Two new books from the Hoover Institution Press grapple with two unrelated subjects that have shaped history: bank regulatory reform and ANDREI SAKHAROV.
In Making Failure Feasible, a group of Hoover economists and scholars challenges existing U.S. banking policy while urging bold monetary reforms, such as adding a new Chapter 14 to the U.S. bankruptcy code. The ideas presented are the result of the Hoover Institution’s Resolution Project, which was composed of a group of Stanford and Hoover economists, including JOHN TAYLOR, and KENNETH E. SCOTT, two of the book’s editors.
Taylor said that Chapter 14 would allow failing financial firms to go through bankruptcy without disrupting the economy.

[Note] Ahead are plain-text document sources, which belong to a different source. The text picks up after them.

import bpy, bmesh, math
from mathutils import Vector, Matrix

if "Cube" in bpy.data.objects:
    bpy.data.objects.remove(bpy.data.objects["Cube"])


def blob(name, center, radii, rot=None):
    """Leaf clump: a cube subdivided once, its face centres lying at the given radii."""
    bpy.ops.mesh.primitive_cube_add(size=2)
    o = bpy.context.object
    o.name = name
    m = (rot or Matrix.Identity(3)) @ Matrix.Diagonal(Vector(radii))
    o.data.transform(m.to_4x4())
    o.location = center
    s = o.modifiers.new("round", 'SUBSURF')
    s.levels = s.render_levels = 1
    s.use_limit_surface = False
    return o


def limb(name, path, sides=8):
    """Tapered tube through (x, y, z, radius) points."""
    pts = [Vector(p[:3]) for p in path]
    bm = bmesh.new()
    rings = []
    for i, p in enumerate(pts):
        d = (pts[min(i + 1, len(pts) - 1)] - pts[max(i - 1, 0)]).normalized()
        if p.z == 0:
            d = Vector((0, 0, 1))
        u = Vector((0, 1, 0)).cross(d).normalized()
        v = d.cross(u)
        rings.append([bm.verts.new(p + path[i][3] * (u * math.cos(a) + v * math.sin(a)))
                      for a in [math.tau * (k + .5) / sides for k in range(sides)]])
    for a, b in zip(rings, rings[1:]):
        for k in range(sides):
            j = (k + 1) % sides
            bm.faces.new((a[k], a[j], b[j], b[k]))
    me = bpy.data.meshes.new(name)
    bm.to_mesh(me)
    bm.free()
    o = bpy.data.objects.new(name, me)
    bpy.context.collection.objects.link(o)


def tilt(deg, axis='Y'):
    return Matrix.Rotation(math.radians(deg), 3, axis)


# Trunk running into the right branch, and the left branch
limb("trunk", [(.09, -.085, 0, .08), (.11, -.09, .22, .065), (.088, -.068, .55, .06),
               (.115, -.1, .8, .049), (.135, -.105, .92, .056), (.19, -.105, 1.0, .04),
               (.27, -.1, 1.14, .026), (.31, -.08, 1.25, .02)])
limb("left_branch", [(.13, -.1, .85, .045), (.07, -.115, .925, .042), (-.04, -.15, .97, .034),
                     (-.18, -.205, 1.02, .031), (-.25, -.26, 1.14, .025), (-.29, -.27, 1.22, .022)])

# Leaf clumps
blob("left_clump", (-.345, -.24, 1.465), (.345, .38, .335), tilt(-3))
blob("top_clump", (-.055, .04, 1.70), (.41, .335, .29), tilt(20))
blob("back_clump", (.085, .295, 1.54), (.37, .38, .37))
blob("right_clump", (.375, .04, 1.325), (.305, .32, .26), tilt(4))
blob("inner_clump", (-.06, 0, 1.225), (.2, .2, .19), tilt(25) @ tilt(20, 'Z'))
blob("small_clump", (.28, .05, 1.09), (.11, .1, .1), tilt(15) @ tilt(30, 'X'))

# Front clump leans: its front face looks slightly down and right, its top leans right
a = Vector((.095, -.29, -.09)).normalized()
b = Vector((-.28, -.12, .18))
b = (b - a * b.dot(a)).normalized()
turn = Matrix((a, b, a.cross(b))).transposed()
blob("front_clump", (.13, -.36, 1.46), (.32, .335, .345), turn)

“There is no reason why financial firms should be bailed out by the government and be viewed as too big to fail. If they go broke or become insolvent they should just be allowed to fail and go through bankruptcy, just like non-financial firms,” he explained.
By making failure of such firms feasible, Taylor said, it would mean that their failure would not wreak havoc on the economy. “This reform would prevent taxpayer bailouts and create a financial system with less risk and more stability.”
He noted that due to the research by the authors of this book, legislation on this very point is now working its way through Congress. “The hope is that the additional research in this book will help usher this legislation into law.”
The other book, Andrei Sakharov: The Conscience of Humanity, was edited by Hoover Distinguished Fellow GEORGE P. SHULTZ, the former U.S. Secretary of State, and Hoover senior fellow SIDNEY DRELL. The book examines the life and works of Russian nuclear physicist and human rights activist Andrei Sakharov, who played a leading role in speaking out against Soviet rulers, the testing of nuclear weapons and the Soviet system of imprisonment. The idea is to illustrate the nature of – and possible solutions to – today’s nuclear threats.